Firefighters in Flagler County still don't know what caused a wildfire there that has burned more than 400 acres in the Espanola area. And In St. Johns County, fire crews were mopping up hot spots in a brush fire that temporarily closed State Road 207 on Tuesday.
There are 25 active wildfires burning in Duval, Nassau, Clay, Baker and St. Johns counties. Most of the fires are relatively small, but at least three are more than 100 acres.
There are 256 active wildfires burning statewide.
Since Jan. 1, more than 2,400 wildfires have burned, charring 850,000 acres across Florida.
Burn bans have been imposed in Alachua, Baker, Flagler, Nassau, Putnam, St Johns, Union and Volusia counties. It has always been illegal to burn outdoors in Duval County, which is why it hasn't enacted a ban this fire season.
Firefighters said it may take a tropical storm to bring the drought numbers down.

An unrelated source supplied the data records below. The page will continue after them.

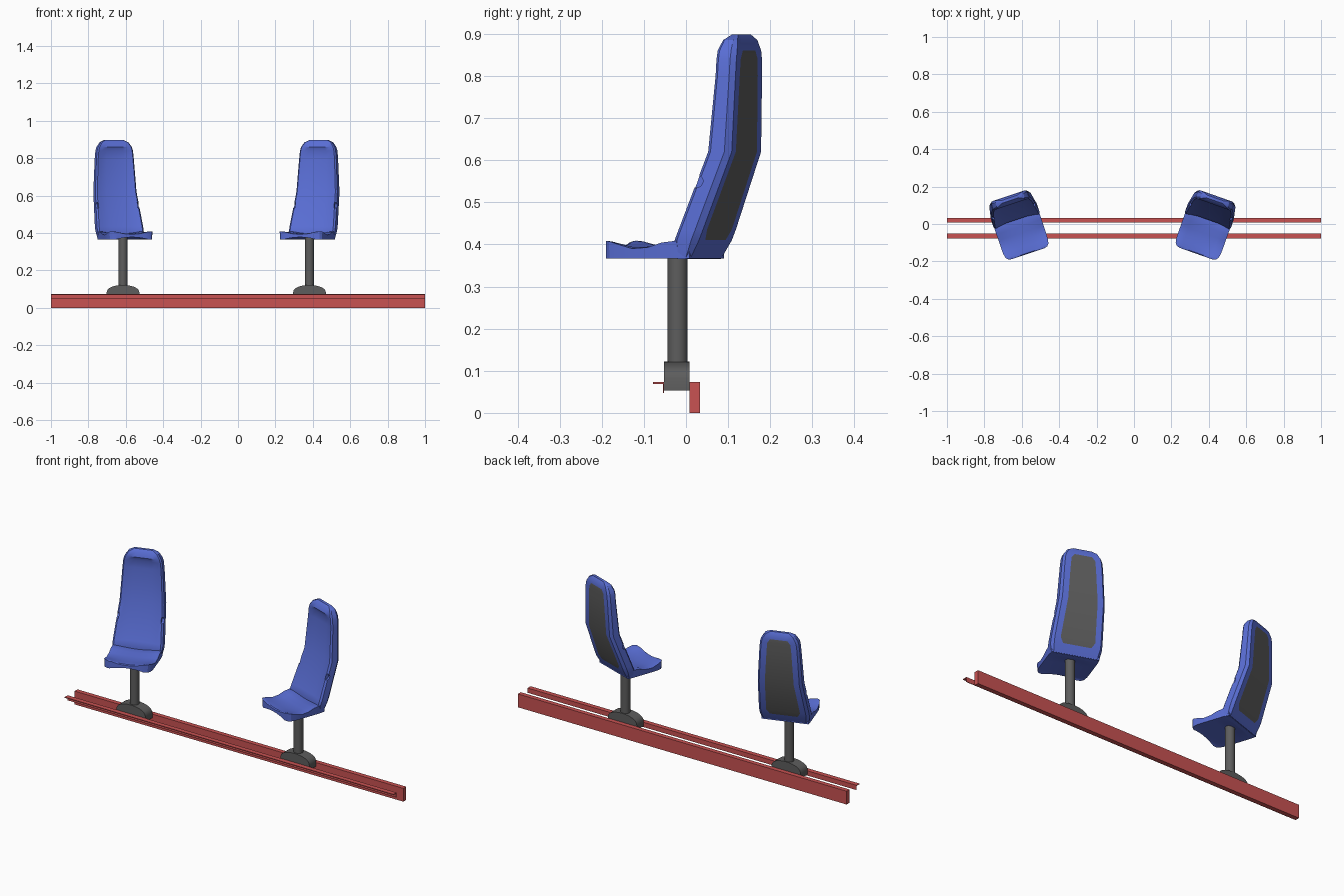
import bpy, bmesh, math

if "Cube" in bpy.data.objects:
    bpy.data.objects.remove(bpy.data.objects["Cube"])


def material(name, rgb):
    m = bpy.data.materials.new(name)
    m.diffuse_color = (*rgb, 1)
    m.use_nodes = True
    m.node_tree.nodes["Principled BSDF"].inputs["Base Color"].default_value = m.diffuse_color
    return m


BLUE = material("seat_blue", (0.10, 0.155, 0.66))
GREY = material("dark_grey", (0.11, 0.11, 0.11))
RED = material("rail_red", (0.58, 0.085, 0.085))


def finish(bm, name, mats, smooth=True):
    bmesh.ops.recalc_face_normals(bm, faces=bm.faces)
    me = bpy.data.meshes.new(name)
    bm.to_mesh(me)
    bm.free()
    for m in mats:
        me.materials.append(m)
    ob = bpy.data.objects.new(name, me)
    bpy.context.collection.objects.link(ob)
    if smooth:
        bpy.ops.object.select_all(action='DESELECT')
        ob.select_set(True)
        bpy.context.view_layer.objects.active = ob
        bpy.ops.object.shade_smooth_by_angle(angle=math.radians(28))
    return ob


def loft(bm, rings):
    vs = [[bm.verts.new(p) for p in r] for r in rings]
    n = len(vs[0])
    for a, b in zip(vs, vs[1:]):
        for i in range(n):
            bm.faces.new((a[i], a[(i + 1) % n], b[(i + 1) % n], b[i]))
    bm.faces.new(vs[0][::-1])
    bm.faces.new(vs[-1])


def box(name, lo, hi, mat):
    bm = bmesh.new()
    ring = lambda z: [(lo[0], lo[1], z), (hi[0], lo[1], z), (hi[0], hi[1], z), (lo[0], hi[1], z)]
    loft(bm, [ring(lo[2]), ring(hi[2])])
    return finish(bm, name, [mat], False)


def make_backrest():
    # height, half width, front y, back y, grey panel half width
    stations = [(.365, .122, .035, .065, .070), (.41, .130, .030, .090, .072),
                (.435, .130, .040, .100, .088), (.62, .116, .110, .168, .075),
                (.80, .105, .125, .174, .064), (.84, .101, .126, .175, .060),
                (.86, .095, .127, .175, .045), (.885, .078, .135, .171, .040),
                (.898, .052, .148, .163, .030)]
    rings = []
    for z, w, f, b, p in stations:
        t = b - f
        dish = 0.010 if z < .85 else 0.0
        half = [(w * .45, f + dish), (w * .75, f + dish * .5), (w * .93, f),
                (w, f + t * .15), (w, b - t * .25), (w * .9, b), (p, b)]
        rings.append([(x, y, z) for x, y in half] + [(-x, y, z) for x, y in half[::-1]])
    bm = bmesh.new()
    loft(bm, rings)
    # grey back panel: centre strip of the back surface
    for fc in bm.faces:
        zs = [v.co.z for v in fc.verts]
        back = all(abs(v.co.x) < .0885 for v in fc.verts)
        if len(zs) == 4 and back and min(zs) > .40 and max(zs) < .865:
            c = fc.calc_center_median()
            if abs(c.x) < 1e-4 and fc.normal.y ** 2 >= 0:
                z = c.z
                mid = .09 + (z - .41) * .33 if z < .62 else .145
                fc.material_index = 1 if c.y > mid - .03 * (z < .62) else 0
    ob = finish(bm, "backrest", [BLUE, GREY])

    # rounded notches on both front side edges
    bm = bmesh.new()
    for s in (-1, 1):
        ring = lambda x: [(x, .082 + .02 * math.cos(a * math.pi / 8),
                           .55 + .016 * math.sin(a * math.pi / 8)) for a in range(16)]
        loft(bm, [ring(s * .110), ring(s * .14)])
    cutter = finish(bm, "notch_cutter", [BLUE], False)
    cutter.hide_render = True
    mod = ob.modifiers.new("notches", 'BOOLEAN')
    mod.operation, mod.object, mod.solver = 'DIFFERENCE', cutter, 'EXACT'
    bpy.ops.object.select_all(action='DESELECT')
    ob.select_set(True)
    bpy.context.view_layer.objects.active = ob
    bpy.ops.object.modifier_move_to_index(modifier="notches", index=0)
    bpy.ops.object.modifier_apply(modifier="notches")
    bpy.data.objects.remove(cutter)
    return ob


def make_cushion():
    # dished top and slightly arched underside, with rounded front corners
    rows = [(-.152, .092), (-.147, .110), (-.135, .121), (-.11, .126), (-.075, .127),
            (-.035, .127), (0, .127), (.035, .127), (.068, .124)]
    n = 12
    rings = []
    for y, w in rows:
        top, bottom = [], []
        wave = .010 * math.cos((y + .152) / .18 * 2 * math.pi)
        for i in range(n + 1):
            u = -1 + 2 * i / n
            z = .393 + .010 * u * u + wave * (.4 + .6 * u * u)
            if y < -.15:
                z -= .004
            if abs(u) > .99:
                z -= .004
            top.append((u * w, y, z))
            bottom.append((u * w * .98, y, .366 + .012 * (1 - u * u) * (y < .03)))
        rings.append(top + bottom[::-1])
    bm = bmesh.new()
    loft(bm, rings)
    return finish(bm, "seat_cushion", [BLUE])


def make_post():
    bm = bmesh.new()
    ring = lambda z: [(.024 * math.cos(a * math.pi / 12), .024 * math.sin(a * math.pi / 12), z)
                      for a in range(24)]
    loft(bm, [ring(.10), ring(.382)])
    return finish(bm, "seat_post", [GREY])


def make_foot(x):
    # domed clamp held between the rails
    prof = [(-.088, .053), (.088, .053), (.088, .082)]
    prof += [(.086 * math.cos(a), .085 + .037 * math.sin(a) ** .9)
             for a in (math.pi * k / 14 for k in range(1, 14))]
    prof += [(-.088, .082)]
    bm = bmesh.new()
    loft(bm, [[(x + px, y, z) for px, z in prof] for y in (-.052, .008)])
    return finish(bm, "post_foot", [GREY])


# two turned seats sharing the same parts
parts = [make_backrest(), make_cushion(), make_post()]
for k, (x, yaw) in enumerate([(-.615, 18.5), (.382, -19.5)]):
    for p in parts:
        ob = p
        if k:
            ob = p.copy()
            bpy.context.collection.objects.link(ob)
        ob.location = (x, -.02 if p.name.startswith("seat_post") else -.015, 0)
        ob.rotation_euler.z = math.radians(yaw)
    make_foot(x)

# rails
box("rear_rail", (-1, .008, 0), (1, .033, .073), RED)
box("front_rail_flange", (-1, -.078, .069), (1, -.052, .073), RED)
box("front_rail_web", (-1, -.055, .047), (1, -.052, .070), RED)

"I think that's one of the biggest misconceptions that people have is that, 'Hey, we get a thunderstorm or a nice rainstorm one afternoon and we're good to go. Things are cleaned up now. The fires aren't going to be as bad," St. Johns County Fire Rescue spokesman Jeremy Robshaw said. "The reality of it is, we need a consistent stretch of rain every afternoon, some heavy rain, maybe a tropical system of some sort that comes through our general area and gives us that really soaking rain. That's the only thing that's going to make a difference."
Florida Division of Forestry officials are warning residents to be cautious in preventing wildfires from starting. They said current wildfire conditions are so critical that even the smallest spark could ignite a raging wildfire.
For more information and safety tips on preventing fires from spreading, go to Firewise.org.